Two lines below mark the span: the one containing "return (polar(sectorEdge(i)) - START" and the one containing "const lathe = (name, points)". Set down both, plus every line between, exactly as they stand, and nothing else.

» **GIVEN DATA**
***
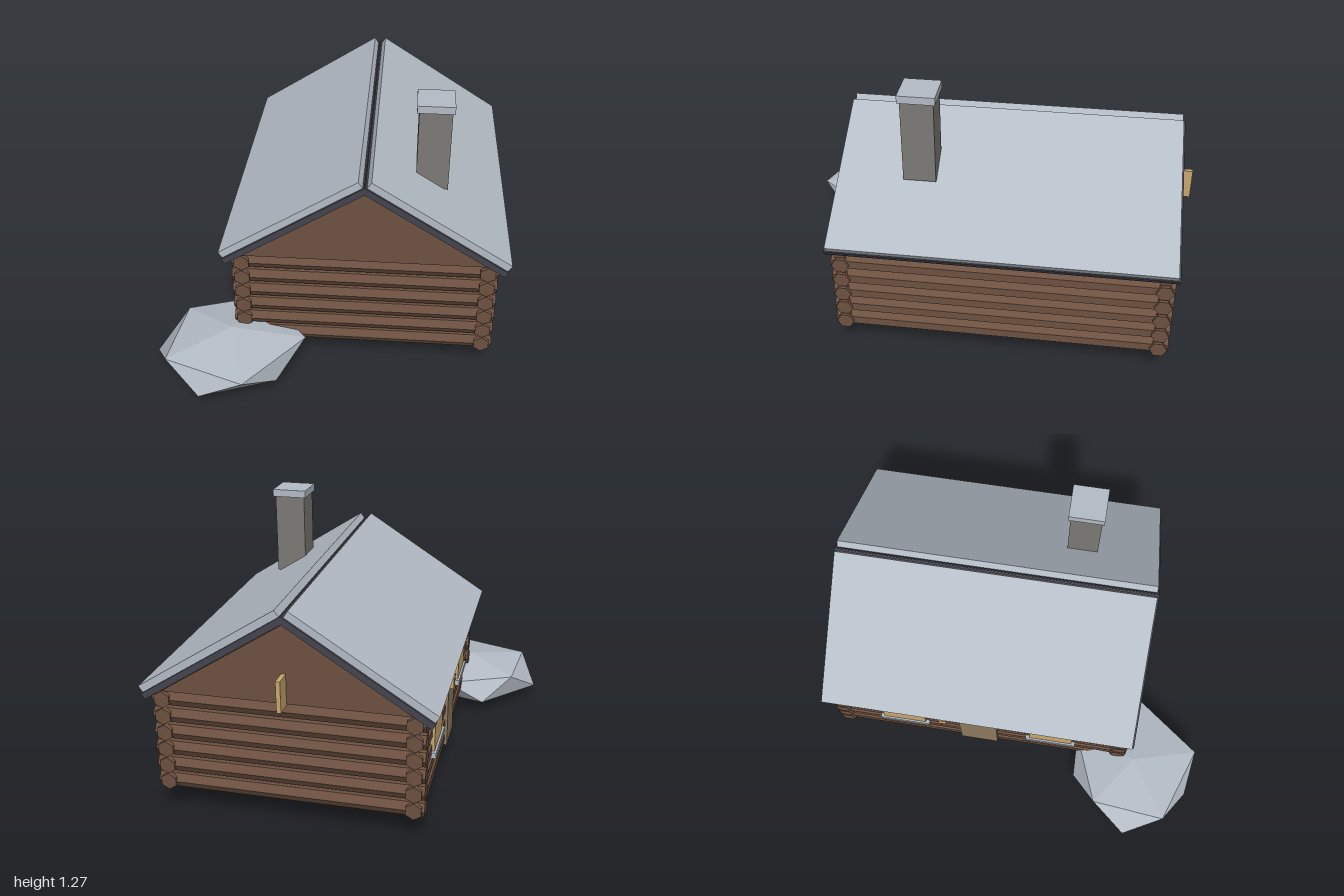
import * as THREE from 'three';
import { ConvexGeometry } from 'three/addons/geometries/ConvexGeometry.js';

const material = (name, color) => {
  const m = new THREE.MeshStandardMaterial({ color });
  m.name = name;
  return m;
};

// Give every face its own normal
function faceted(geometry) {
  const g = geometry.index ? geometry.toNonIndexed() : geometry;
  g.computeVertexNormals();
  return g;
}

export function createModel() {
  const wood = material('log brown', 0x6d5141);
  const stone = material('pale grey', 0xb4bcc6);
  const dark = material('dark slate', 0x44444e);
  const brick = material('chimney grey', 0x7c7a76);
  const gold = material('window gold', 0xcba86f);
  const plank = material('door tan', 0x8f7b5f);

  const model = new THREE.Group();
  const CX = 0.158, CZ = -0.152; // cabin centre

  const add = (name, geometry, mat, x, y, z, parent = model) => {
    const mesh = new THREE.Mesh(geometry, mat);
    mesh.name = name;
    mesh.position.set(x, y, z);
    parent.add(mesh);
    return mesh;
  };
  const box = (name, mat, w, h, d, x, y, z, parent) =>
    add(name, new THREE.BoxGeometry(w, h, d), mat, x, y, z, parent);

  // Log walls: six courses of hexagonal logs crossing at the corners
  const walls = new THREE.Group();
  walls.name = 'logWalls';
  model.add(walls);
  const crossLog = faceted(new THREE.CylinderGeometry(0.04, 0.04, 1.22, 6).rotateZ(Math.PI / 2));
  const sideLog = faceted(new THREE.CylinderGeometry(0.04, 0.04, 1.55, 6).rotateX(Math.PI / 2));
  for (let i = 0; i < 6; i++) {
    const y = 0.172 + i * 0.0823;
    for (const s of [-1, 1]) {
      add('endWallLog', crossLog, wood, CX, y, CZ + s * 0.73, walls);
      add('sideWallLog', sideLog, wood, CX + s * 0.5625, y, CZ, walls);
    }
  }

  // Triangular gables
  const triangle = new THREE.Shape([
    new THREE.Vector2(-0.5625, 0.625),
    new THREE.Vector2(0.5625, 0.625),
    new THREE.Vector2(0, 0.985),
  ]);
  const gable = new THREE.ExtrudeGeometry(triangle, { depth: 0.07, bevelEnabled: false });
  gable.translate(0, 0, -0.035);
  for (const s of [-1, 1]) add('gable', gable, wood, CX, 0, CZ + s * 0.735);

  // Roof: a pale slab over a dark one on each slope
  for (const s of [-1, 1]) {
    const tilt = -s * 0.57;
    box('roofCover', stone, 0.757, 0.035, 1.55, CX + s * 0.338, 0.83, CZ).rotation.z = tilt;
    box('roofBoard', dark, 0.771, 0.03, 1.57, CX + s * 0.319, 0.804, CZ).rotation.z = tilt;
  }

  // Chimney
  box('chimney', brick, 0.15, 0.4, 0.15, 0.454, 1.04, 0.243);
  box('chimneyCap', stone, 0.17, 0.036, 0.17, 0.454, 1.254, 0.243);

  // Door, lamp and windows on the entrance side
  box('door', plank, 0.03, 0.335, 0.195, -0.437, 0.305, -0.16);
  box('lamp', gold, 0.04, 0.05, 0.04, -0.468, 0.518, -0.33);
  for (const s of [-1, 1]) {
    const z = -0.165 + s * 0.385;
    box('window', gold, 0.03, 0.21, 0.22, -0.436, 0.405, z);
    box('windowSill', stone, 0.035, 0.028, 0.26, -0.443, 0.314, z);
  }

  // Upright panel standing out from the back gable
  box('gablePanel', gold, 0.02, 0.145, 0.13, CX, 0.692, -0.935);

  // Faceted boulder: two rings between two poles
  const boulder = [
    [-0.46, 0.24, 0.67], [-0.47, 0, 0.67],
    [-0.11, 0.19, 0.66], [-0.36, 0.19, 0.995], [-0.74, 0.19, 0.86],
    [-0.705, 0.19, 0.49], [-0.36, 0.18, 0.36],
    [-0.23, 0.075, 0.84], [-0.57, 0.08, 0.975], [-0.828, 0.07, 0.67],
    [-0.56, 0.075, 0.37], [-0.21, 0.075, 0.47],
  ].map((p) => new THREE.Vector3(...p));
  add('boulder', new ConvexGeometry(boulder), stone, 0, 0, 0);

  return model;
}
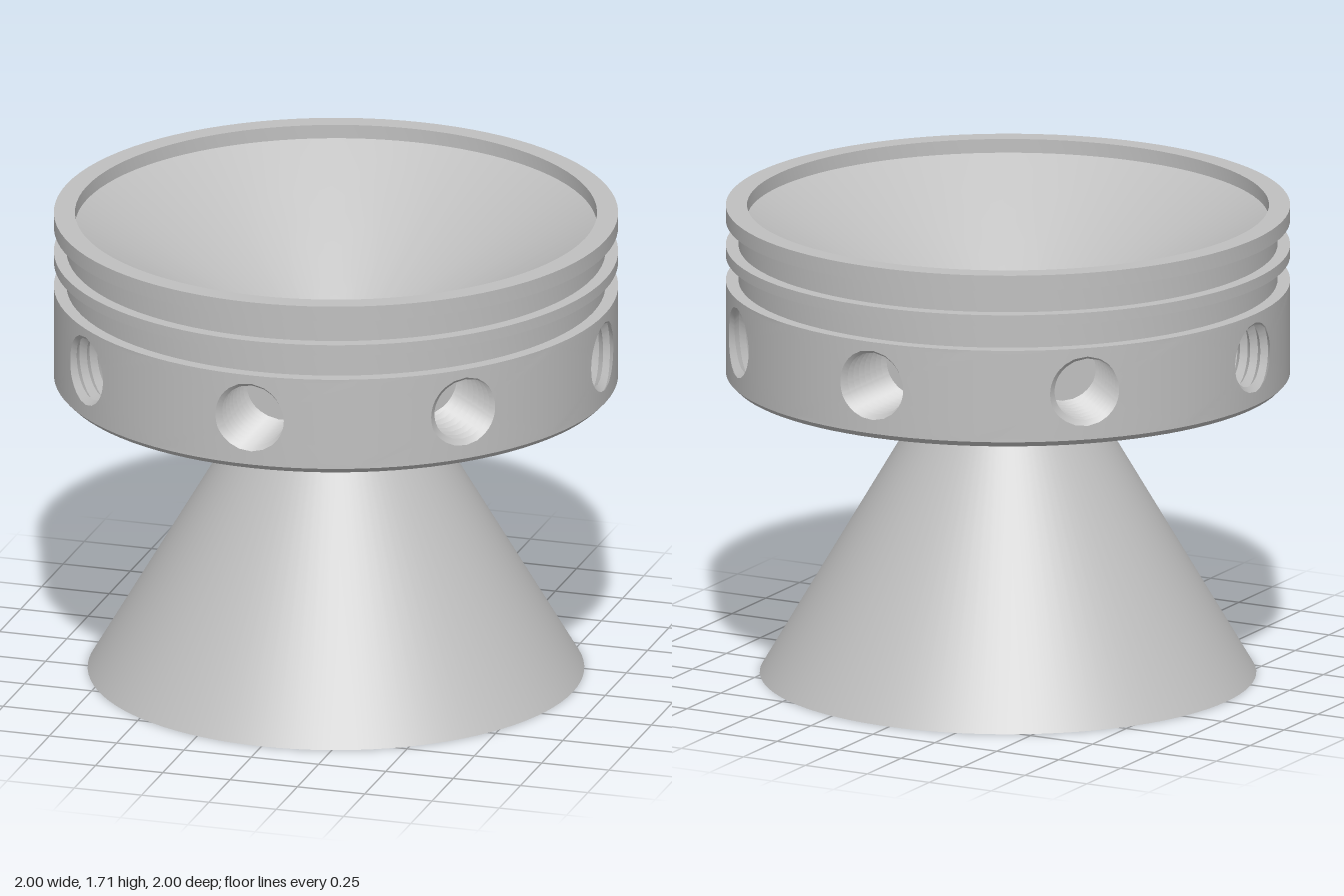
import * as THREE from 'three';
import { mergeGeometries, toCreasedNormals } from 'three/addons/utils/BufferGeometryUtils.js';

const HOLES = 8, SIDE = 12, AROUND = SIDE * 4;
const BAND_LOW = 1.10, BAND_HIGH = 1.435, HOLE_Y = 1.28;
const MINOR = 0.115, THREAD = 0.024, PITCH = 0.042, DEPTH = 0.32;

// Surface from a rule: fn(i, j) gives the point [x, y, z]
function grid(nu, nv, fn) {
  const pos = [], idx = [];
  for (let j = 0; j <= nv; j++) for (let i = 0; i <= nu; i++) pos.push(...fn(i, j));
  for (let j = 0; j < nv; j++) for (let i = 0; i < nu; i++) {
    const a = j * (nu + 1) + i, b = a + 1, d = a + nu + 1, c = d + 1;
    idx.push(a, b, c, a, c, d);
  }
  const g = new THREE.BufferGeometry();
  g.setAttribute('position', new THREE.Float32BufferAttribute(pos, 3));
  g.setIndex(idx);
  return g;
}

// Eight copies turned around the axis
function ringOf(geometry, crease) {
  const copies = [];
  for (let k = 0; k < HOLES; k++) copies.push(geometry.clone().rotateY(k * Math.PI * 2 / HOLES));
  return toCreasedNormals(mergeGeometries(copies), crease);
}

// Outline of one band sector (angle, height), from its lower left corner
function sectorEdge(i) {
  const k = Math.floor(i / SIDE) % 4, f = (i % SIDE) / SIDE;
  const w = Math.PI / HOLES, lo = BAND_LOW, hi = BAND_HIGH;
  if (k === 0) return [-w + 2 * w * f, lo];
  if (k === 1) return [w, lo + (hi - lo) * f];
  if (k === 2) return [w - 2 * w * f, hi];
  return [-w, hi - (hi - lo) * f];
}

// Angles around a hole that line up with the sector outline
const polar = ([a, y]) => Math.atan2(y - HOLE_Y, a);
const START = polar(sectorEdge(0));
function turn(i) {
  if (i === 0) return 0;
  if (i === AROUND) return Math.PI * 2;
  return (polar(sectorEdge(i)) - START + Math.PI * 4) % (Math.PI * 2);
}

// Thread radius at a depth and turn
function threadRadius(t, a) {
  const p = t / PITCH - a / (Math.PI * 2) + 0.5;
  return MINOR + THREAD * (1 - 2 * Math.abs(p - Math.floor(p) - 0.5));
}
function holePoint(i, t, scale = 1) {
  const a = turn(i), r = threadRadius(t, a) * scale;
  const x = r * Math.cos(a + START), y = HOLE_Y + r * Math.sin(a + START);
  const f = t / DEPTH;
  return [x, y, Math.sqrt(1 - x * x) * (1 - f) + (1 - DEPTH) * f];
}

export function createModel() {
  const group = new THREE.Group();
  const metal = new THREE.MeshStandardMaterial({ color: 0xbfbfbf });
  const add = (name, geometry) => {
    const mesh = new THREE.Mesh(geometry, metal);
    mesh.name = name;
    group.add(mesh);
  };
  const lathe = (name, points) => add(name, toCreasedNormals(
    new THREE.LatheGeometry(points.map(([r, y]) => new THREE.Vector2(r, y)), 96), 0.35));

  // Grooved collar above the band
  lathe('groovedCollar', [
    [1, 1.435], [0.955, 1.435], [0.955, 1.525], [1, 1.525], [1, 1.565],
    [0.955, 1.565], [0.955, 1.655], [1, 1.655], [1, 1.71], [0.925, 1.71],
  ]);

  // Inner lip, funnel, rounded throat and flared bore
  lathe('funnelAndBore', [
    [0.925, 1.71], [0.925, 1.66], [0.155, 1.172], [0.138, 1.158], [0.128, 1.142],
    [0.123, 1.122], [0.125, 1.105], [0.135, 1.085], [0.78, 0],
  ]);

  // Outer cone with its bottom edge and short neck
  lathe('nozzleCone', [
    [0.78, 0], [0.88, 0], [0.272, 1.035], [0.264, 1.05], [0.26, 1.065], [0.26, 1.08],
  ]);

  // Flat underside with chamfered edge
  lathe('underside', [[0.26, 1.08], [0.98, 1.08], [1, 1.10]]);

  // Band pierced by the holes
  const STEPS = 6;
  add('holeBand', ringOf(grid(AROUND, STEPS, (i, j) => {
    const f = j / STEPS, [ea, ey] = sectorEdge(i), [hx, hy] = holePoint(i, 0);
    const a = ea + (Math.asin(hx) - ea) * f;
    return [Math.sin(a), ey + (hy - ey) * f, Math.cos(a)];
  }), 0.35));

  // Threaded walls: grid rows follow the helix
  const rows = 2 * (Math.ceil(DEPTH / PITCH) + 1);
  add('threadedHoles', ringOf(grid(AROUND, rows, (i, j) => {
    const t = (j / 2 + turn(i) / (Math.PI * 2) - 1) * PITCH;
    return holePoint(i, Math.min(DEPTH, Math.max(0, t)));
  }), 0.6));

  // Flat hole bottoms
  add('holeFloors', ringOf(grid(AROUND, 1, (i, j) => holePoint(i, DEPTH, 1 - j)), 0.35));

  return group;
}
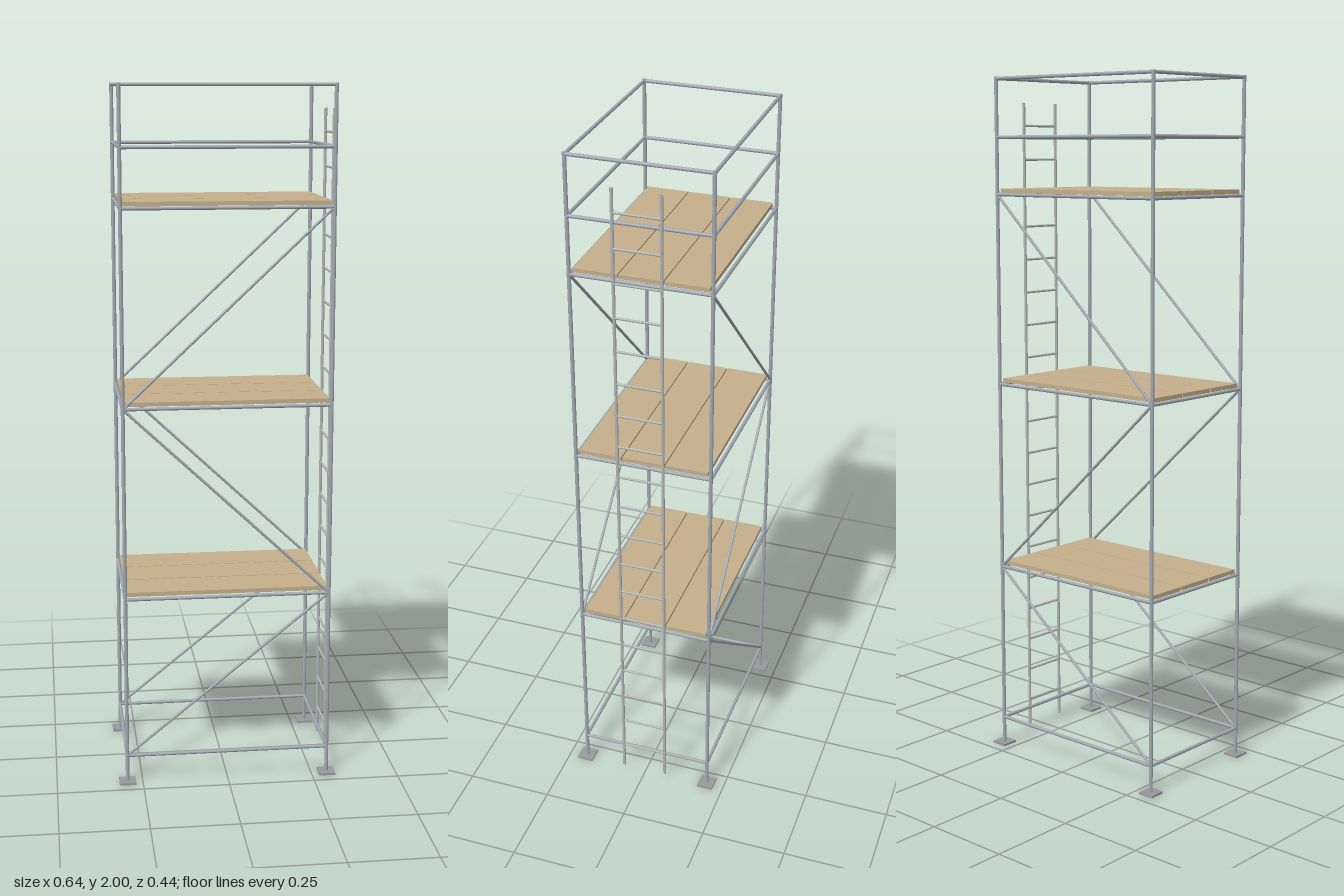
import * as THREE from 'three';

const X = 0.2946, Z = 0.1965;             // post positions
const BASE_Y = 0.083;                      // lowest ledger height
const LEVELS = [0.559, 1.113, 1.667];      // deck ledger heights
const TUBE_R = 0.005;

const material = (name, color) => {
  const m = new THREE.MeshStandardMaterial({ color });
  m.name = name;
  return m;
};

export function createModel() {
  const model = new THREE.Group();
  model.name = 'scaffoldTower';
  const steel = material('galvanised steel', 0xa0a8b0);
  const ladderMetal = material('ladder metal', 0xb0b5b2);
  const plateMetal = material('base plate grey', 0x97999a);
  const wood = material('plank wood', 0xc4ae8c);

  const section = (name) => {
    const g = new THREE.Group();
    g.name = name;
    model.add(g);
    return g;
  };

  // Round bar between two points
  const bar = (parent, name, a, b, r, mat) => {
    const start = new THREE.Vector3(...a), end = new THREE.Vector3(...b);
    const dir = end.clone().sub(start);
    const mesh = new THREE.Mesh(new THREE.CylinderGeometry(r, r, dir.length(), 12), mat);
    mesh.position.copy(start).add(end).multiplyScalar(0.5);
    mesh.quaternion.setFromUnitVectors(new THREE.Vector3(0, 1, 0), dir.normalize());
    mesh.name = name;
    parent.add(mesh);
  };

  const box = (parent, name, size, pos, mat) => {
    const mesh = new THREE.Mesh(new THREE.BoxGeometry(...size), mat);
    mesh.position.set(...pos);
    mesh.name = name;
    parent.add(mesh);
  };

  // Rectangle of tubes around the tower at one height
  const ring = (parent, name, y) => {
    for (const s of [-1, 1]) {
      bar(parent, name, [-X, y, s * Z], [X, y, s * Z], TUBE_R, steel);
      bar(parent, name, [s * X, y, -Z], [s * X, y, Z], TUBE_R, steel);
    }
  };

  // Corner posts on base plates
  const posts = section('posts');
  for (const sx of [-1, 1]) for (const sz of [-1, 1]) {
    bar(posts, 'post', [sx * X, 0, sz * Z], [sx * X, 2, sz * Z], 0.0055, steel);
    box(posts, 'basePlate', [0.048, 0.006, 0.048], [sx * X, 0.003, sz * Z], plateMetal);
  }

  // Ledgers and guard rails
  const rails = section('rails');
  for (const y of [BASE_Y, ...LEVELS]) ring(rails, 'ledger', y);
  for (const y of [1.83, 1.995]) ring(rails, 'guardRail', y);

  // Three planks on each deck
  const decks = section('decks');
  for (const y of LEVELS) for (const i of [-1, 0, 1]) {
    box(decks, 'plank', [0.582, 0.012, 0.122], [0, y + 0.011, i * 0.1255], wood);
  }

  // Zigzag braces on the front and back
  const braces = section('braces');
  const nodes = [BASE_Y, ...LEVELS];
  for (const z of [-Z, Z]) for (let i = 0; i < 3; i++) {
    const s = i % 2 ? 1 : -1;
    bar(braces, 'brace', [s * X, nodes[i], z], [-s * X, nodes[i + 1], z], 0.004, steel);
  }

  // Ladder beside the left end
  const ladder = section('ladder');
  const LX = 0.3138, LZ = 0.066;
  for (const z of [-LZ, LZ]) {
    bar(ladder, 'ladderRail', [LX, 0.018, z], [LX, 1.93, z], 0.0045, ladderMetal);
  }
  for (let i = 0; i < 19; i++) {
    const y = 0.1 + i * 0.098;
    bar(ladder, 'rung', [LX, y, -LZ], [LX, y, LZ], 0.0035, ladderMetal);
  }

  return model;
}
***
» **FINISHED TASK**
  return (polar(sectorEdge(i)) - START + Math.PI * 4) % (Math.PI * 2);
}

// Thread radius at a depth and turn
function threadRadius(t, a) {
  const p = t / PITCH - a / (Math.PI * 2) + 0.5;
  return MINOR + THREAD * (1 - 2 * Math.abs(p - Math.floor(p) - 0.5));
}
function holePoint(i, t, scale = 1) {
  const a = turn(i), r = threadRadius(t, a) * scale;
  const x = r * Math.cos(a + START), y = HOLE_Y + r * Math.sin(a + START);
  const f = t / DEPTH;
  return [x, y, Math.sqrt(1 - x * x) * (1 - f) + (1 - DEPTH) * f];
}

export function createModel() {
  const group = new THREE.Group();
  const metal = new THREE.MeshStandardMaterial({ color: 0xbfbfbf });
  const add = (name, geometry) => {
    const mesh = new THREE.Mesh(geometry, metal);
    mesh.name = name;
    group.add(mesh);
  };
  const lathe = (name, points) => add(name, toCreasedNormals(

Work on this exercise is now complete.